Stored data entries
•••••
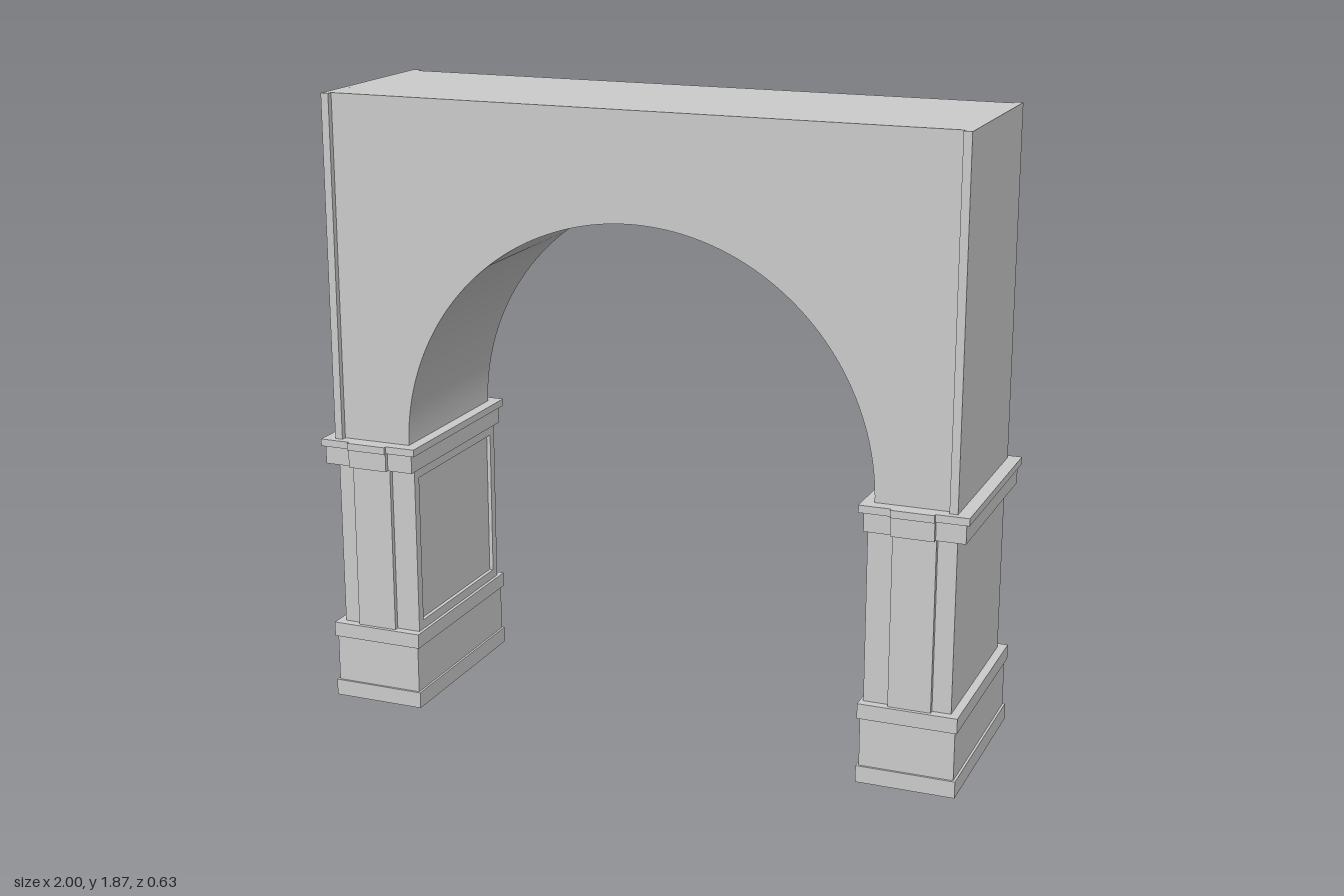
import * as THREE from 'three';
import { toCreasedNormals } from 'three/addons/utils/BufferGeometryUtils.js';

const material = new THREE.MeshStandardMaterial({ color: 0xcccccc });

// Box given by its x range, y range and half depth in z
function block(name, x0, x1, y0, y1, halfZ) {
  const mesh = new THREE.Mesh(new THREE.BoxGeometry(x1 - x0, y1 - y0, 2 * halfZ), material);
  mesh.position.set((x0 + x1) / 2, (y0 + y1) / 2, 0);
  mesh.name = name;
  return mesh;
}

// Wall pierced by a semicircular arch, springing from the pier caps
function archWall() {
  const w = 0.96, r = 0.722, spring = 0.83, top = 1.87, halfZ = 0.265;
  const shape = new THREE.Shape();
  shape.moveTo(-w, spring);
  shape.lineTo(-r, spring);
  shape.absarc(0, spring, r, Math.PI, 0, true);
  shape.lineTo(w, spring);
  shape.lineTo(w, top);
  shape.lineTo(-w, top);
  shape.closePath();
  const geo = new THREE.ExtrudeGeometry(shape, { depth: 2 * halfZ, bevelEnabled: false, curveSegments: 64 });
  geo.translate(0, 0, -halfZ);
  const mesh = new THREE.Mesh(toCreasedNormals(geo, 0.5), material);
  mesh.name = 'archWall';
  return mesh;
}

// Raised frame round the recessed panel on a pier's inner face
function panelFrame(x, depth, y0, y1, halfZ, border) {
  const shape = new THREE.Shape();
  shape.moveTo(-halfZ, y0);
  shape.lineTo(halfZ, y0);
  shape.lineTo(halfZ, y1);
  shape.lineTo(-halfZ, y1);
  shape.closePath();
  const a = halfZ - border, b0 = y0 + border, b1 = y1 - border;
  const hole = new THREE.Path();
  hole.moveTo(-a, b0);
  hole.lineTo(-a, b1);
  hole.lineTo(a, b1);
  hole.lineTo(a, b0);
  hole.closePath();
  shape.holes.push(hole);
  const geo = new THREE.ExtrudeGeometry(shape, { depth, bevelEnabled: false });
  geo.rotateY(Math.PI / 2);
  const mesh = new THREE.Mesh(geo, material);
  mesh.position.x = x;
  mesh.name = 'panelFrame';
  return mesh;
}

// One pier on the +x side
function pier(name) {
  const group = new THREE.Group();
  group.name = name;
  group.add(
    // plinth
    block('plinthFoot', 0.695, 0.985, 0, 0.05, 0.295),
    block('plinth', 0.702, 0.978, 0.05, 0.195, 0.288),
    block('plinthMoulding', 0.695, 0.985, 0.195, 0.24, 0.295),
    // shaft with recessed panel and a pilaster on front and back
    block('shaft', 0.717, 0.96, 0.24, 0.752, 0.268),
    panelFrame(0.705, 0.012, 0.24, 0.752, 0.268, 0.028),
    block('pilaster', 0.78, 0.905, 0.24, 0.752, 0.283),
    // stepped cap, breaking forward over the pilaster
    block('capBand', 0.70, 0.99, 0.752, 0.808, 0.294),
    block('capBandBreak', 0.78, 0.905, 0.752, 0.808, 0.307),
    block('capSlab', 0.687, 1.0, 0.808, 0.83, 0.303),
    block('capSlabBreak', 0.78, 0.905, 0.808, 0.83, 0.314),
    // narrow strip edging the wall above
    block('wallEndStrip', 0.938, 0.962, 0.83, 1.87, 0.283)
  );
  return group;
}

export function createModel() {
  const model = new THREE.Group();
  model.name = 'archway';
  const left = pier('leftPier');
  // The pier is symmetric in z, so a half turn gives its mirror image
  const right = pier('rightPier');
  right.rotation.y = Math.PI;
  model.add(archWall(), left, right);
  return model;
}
•••••
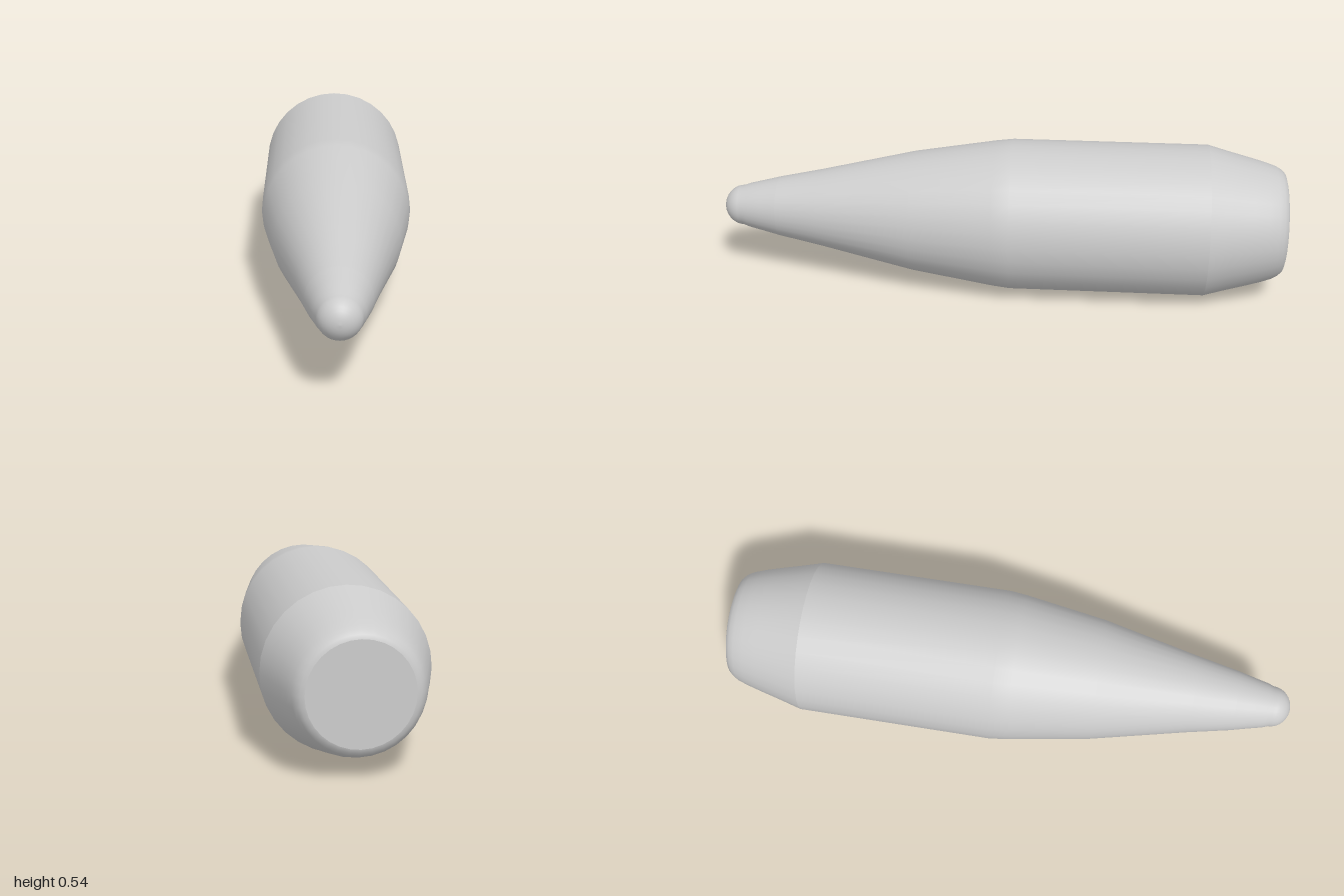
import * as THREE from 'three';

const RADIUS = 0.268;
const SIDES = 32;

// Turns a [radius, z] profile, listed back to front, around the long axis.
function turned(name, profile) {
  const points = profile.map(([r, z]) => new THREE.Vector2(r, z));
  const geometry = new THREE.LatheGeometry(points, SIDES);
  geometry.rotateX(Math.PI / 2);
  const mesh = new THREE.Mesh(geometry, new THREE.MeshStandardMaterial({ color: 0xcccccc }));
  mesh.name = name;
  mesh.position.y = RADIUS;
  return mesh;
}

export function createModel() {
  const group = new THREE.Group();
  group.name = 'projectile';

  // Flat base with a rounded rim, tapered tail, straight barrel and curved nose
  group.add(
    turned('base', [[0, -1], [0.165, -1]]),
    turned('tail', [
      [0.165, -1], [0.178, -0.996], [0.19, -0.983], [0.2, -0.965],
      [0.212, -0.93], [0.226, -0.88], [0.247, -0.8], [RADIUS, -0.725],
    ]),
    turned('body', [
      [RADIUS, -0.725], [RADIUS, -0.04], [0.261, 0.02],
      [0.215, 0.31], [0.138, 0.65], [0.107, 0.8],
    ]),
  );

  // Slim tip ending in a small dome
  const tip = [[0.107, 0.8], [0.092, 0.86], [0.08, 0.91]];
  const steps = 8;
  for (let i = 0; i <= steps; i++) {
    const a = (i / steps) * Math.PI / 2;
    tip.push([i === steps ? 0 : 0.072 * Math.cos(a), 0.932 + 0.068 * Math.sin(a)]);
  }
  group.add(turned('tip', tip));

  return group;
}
•••••
- _What to work on_
Tally the lines in the records above that hold the word "turned", and give only that number.

- _Solution for this exercise_
5